Dean Hickerson and Eric Angelini have investigated a "recreational Life" question,
that of Life patterns from from the digits of numbers. The following is excerpted from some
messages from Hickerson on this subject, and quoted with permission.

Although this is an unnatural restriction to put on patterns, and looking
at such patterns is unlikely to lead to anything of great significance,
I've had some fun playing around with them. Some of our discussion is on
Angelini's website.
[Note: much of the commentary is in French, while correspondence is in English.] More information
can also be found at my web
page.

Eric first asked if infinitely many such patterns die. It's easy to see
that the answer is "yes"; e.g. numbers of the form 1444...444 all die in
9 gens. Arbitrarily slow death is also possible; e.g. numbers of the form
1125344743766111...111947742, with an odd number of 1's, die by crashing
a LWSS and a MWSS (Shown here at Gen 50). Numbers of the form 1125344743766189077900222...2220066748424 are even
more amusing; here the number of 2's in the middle must be divisible
by 3 and >= 9. The 2's in the middle form two lines of blinkers, which decay from opposite
ends (Shown here at Gen 100).

Eric also asked about numbers N which die in exactly N generations. A
trivial case is N=10, and I'm not sure we'll ever see another example.
However, I've pretty much convinced myself that there are larger ones:
There are digit strings which can exist within a longer number and which
produce spaceships traveling east or west. Here are the ones that I've
found.

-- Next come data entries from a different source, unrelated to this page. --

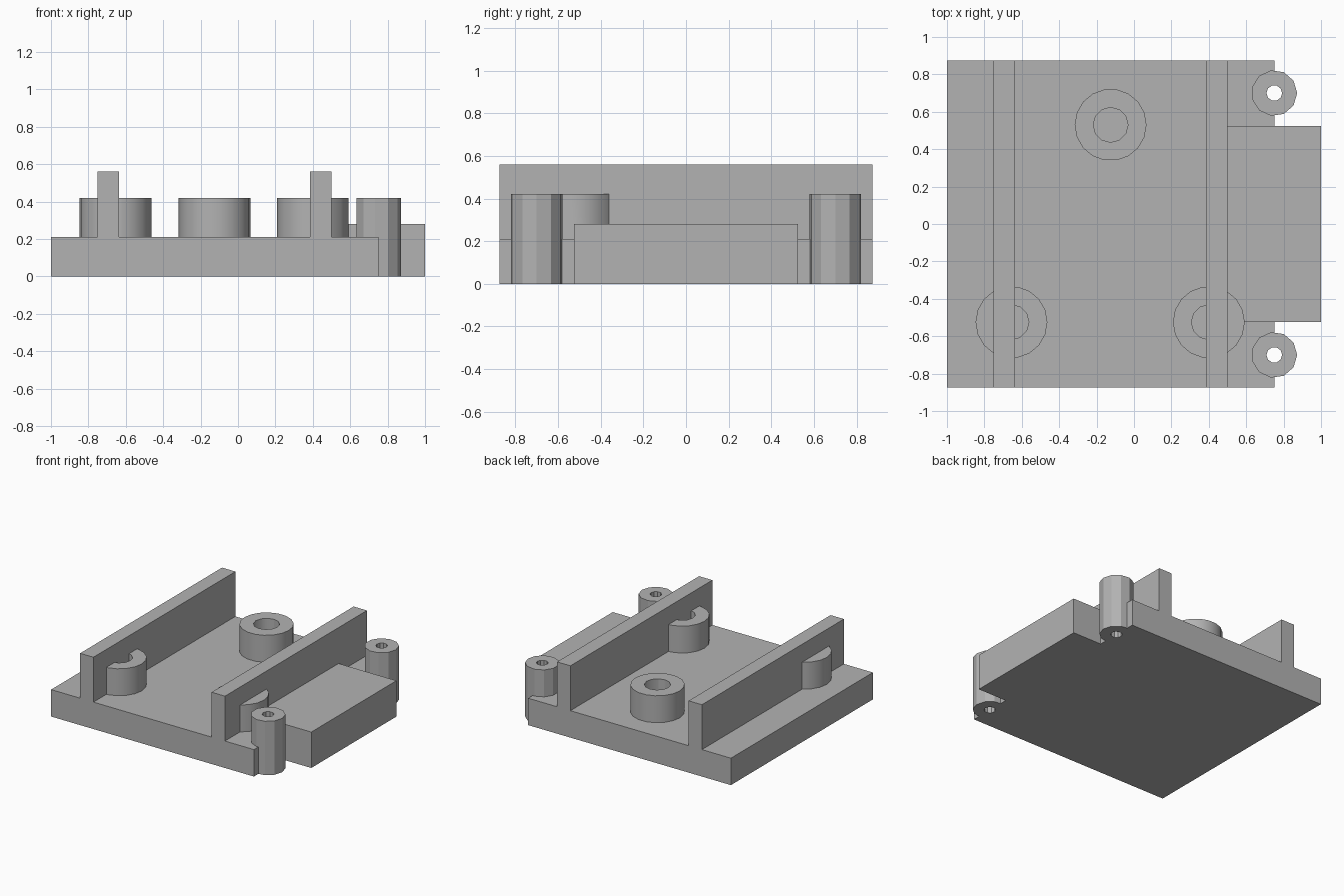
import bpy
import bmesh
from mathutils import Matrix

cube = bpy.data.objects.get("Cube")
if cube:
    bpy.data.objects.remove(cube, do_unlink=True)

grey = bpy.data.materials.new("plain grey")
grey.use_nodes = True
grey.diffuse_color = (0.45, 0.45, 0.45, 1)
grey.node_tree.nodes["Principled BSDF"].inputs["Base Color"].default_value = (0.45, 0.45, 0.45, 1)

BASE, BLOCK, POST, RAIL = 0.21, 0.28, 0.42, 0.56
HALF, BLOCK_HALF, EDGE = 0.875, 0.525, 0.75


def finish(name, bm):
    mesh = bpy.data.meshes.new(name)
    bmesh.ops.recalc_face_normals(bm, faces=bm.faces)
    bm.to_mesh(mesh)
    bm.free()
    obj = bpy.data.objects.new(name, mesh)
    bpy.context.collection.objects.link(obj)
    mesh.materials.append(grey)
    return obj


def prism(name, outline, z0, z1):
    bm = bmesh.new()
    face = bm.faces.new([bm.verts.new((x, y, z0)) for x, y in outline])
    top = bmesh.ops.extrude_face_region(bm, geom=[face])["geom"]
    verts = [v for v in top if isinstance(v, bmesh.types.BMVert)]
    bmesh.ops.translate(bm, verts=verts, vec=(0, 0, z1 - z0))
    return finish(name, bm)


def box(name, x0, x1, half, z0, z1):
    return prism(name, [(x0, -half), (x1, -half), (x1, half), (x0, half)], z0, z1)


def cylinder(name, x, y, r, z0, z1, sides):
    bm = bmesh.new()
    bmesh.ops.create_cone(bm, cap_ends=True, segments=sides, radius1=r, radius2=r,
                          depth=z1 - z0, matrix=Matrix.Translation((x, y, (z0 + z1) / 2))
                          @ Matrix.Rotation(-1.5707963, 4, "Z") @ Matrix.Rotation(1.5707963, 4, "Z"))
    # Put a corner on the +x side
    corner = max(bm.verts, key=lambda v: v.co.y)
    if abs(corner.co.x - x) < r * 0.01:
        bmesh.ops.rotate(bm, verts=bm.verts, cent=(x, y, 0),
                         matrix=Matrix.Rotation(-1.5707963, 3, "Z"))
    return finish(name, bm)


def cut(obj, cutter, remove=True):
    mod = obj.modifiers.new("cut", "BOOLEAN")
    mod.operation, mod.solver, mod.object = "DIFFERENCE", "EXACT", cutter
    bpy.context.view_layer.objects.active = obj
    bpy.ops.object.modifier_apply(modifier=mod.name)
    if remove:
        bpy.data.objects.remove(cutter, do_unlink=True)


def smooth(obj):
    bpy.ops.object.select_all(action="DESELECT")
    obj.select_set(True)
    bpy.context.view_layer.objects.active = obj
    bpy.ops.object.shade_smooth_by_angle()


# Base plate, notched where the side block fits in
base = prism("base_plate", [(-1, -HALF), (EDGE, -HALF), (EDGE, -BLOCK_HALF), (0.5, -BLOCK_HALF),
                            (0.5, BLOCK_HALF), (EDGE, BLOCK_HALF), (EDGE, HALF), (-1, HALF)], 0, BASE)
block = box("side_block", 0.5, 1, BLOCK_HALF, 0, BLOCK)

# Two long rails
rails = [box("right_rail", -0.75, -0.635, HALF, BASE, RAIL),
         box("left_rail", 0.385, 0.5, HALF, BASE, RAIL)]

# Hollow bosses, trimmed where they meet the rails and block
for name, x, y in (("back_boss", -0.125, 0.53), ("front_right_boss", -0.655, -0.525),
                   ("front_left_boss", 0.4, -0.525)):
    boss = cylinder(name, x, y, 0.192, BASE, POST, 18)
    cut(boss, cylinder("bore", x, y, 0.093, 0.1, 0.5, 12))
    if name != "back_boss":
        for part in rails + [block]:
            cut(boss, part, remove=False)
    smooth(boss)

# Screw posts on the side edge, drilled right through
for name, y in (("front_screw_post", -0.7), ("back_screw_post", 0.7)):
    cut(base, cylinder("post_socket", EDGE, y, 0.1225, -0.1, 0.5, 11))
    post = cylinder(name, EDGE, y, 0.1225, 0, POST, 11)
    cut(post, cylinder("bore", EDGE, y, 0.042, -0.1, 0.5, 10))
    smooth(post)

Using things like this, we can do "slow *WSS constructions", similar
to the slow glider constructions which it is believed can build just about
anything. (Or, if we find an appropriate collision, we can crash the
spaceships into each other to form gliders, and then use those to do
slow glider constructions.)

So presumably there's a number M that produces a computer that runs the
particular program that I'll describe. Now form a larger number N consisting
of the digits of M followed by a string of digits that produce a binary
representation of M. (For example, a long string of 1's with an occasional
3 in the middle forms a pair of blocks at each 3; the presence or absence
of such a pair represents one bit.) The computer is programmed to read this
representation of M, use it to compute both M and the digit string that
produced the pairs of blocks, concatenate them to form the value of N, and
then self-destruct after N generations.

Turning to patterns that don't die, I've found numbers that produce many
of the small named objects and patterns. (I'm especially fond of the Pentadecathlon.)

The smallest number which shows infinite population growth is 154299. In Gen 539 it
produces a block-laying Corderman Switch Engine.
Also shown here is 4114073236, which produces the glider shooting Switch Engine. (Both
shown here at Gen 1500.)

Hickerson's webpage on this subject gives more information on additional topics such as